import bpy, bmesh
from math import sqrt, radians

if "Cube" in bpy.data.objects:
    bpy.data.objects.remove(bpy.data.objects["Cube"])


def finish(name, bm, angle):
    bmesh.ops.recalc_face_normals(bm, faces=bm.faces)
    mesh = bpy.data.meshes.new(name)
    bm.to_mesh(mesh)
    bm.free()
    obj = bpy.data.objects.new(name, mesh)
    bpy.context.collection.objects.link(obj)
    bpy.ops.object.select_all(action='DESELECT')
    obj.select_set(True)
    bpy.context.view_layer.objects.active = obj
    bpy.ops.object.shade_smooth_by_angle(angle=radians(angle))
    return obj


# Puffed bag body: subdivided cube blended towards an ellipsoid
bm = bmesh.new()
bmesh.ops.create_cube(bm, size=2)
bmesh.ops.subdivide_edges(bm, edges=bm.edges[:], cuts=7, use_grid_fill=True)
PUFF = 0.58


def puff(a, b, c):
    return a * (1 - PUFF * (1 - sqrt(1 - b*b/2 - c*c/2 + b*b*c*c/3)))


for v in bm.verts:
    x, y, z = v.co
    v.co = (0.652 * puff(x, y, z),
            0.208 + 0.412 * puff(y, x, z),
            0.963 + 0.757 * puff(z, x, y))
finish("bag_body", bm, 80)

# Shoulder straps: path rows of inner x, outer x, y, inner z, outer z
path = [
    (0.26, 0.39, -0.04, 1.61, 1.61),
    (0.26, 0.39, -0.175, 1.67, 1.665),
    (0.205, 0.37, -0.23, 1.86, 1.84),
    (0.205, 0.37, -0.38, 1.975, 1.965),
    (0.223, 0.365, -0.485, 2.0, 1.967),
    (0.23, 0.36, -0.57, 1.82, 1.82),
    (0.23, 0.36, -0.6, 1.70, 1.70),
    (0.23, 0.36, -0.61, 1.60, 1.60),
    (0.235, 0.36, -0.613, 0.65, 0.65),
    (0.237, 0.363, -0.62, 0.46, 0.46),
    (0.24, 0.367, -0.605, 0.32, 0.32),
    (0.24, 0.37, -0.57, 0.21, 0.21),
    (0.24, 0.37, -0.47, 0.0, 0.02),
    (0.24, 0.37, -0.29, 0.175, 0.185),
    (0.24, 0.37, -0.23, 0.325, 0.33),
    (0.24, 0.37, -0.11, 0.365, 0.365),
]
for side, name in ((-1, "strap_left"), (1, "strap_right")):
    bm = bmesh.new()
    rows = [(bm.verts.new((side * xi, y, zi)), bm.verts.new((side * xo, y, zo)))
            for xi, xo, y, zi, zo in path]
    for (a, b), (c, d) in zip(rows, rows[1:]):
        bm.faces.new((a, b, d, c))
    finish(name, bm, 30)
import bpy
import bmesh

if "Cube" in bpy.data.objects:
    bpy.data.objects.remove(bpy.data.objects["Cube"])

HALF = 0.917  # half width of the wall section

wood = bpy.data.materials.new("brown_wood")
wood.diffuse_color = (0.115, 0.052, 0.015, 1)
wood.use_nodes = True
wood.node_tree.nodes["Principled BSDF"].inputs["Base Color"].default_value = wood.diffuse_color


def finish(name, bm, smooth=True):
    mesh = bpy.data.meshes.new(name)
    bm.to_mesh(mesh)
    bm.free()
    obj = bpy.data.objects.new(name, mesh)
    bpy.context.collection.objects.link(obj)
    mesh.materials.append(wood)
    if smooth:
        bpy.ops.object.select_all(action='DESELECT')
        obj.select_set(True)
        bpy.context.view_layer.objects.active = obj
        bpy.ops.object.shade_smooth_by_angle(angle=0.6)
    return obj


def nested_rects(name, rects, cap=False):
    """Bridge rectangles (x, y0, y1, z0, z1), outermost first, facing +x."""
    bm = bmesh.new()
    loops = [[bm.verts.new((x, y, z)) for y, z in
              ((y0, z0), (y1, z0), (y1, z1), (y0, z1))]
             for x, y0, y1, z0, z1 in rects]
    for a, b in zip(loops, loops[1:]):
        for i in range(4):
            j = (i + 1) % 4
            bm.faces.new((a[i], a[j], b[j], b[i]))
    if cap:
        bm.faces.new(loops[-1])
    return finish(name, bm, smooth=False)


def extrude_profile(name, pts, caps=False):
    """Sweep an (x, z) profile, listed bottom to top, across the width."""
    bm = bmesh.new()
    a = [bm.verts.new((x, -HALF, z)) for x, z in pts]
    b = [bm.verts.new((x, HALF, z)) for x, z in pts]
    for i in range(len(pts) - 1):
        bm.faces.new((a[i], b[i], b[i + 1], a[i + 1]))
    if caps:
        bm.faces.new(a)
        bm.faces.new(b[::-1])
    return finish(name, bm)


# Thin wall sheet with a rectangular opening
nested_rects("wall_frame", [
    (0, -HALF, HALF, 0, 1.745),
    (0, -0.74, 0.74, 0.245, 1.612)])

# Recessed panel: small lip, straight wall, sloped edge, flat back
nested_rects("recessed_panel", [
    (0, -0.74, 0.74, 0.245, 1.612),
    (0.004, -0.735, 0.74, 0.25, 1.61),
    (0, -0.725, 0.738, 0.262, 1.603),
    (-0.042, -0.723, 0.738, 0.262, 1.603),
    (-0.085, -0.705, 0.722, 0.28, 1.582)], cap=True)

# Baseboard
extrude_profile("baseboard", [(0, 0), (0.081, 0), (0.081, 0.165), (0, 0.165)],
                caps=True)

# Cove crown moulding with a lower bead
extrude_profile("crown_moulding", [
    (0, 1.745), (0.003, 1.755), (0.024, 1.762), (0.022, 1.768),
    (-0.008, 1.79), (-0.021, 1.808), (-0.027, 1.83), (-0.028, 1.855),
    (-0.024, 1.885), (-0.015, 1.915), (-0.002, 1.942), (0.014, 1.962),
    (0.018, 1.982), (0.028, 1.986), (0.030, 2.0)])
※ ※ ※
Your assignment ▸ A count is all that should be returned: the number of lines in these records containing the string "bmesh".

Expected output ▸ 9